> _Work order_: Would you retype, word for word, the line with "if abs(c.x) >" and every line after it through the end of the records below?

[Records drawn from a dataset]
+ + + + +
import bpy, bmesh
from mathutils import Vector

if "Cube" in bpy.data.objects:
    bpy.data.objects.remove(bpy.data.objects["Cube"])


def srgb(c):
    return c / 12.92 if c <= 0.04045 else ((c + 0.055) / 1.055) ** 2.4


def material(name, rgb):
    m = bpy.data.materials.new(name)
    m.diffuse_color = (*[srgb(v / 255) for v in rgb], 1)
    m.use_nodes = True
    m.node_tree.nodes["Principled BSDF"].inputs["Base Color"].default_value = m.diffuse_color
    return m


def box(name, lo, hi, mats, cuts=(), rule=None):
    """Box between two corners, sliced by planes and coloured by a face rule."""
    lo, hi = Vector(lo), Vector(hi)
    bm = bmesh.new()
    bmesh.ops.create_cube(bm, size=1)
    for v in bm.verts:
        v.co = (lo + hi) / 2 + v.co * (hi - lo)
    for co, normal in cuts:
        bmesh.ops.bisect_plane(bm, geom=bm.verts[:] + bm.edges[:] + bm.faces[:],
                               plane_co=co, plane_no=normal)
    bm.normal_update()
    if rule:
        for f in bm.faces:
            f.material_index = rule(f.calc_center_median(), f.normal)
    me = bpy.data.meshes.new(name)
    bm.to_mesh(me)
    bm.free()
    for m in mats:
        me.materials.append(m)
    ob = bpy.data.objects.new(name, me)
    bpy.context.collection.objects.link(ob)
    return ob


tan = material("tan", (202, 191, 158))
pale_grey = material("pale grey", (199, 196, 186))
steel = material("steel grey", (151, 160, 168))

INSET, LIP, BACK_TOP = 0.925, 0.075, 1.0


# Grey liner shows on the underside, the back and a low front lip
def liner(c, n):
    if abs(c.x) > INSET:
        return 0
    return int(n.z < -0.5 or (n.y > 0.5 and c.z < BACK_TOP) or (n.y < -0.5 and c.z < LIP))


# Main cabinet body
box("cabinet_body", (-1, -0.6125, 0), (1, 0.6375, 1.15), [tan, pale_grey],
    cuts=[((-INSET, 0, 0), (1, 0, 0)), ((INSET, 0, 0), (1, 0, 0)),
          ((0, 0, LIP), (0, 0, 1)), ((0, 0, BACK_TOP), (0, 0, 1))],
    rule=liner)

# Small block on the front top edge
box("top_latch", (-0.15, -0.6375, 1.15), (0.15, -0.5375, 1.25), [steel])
+ + + + +
> _Written solution_:
    if abs(c.x) > INSET:
        return 0
    return int(n.z < -0.5 or (n.y > 0.5 and c.z < BACK_TOP) or (n.y < -0.5 and c.z < LIP))


# Main cabinet body
box("cabinet_body", (-1, -0.6125, 0), (1, 0.6375, 1.15), [tan, pale_grey],
    cuts=[((-INSET, 0, 0), (1, 0, 0)), ((INSET, 0, 0), (1, 0, 0)),
          ((0, 0, LIP), (0, 0, 1)), ((0, 0, BACK_TOP), (0, 0, 1))],
    rule=liner)

# Small block on the front top edge
box("top_latch", (-0.15, -0.6375, 1.15), (0.15, -0.5375, 1.25), [steel])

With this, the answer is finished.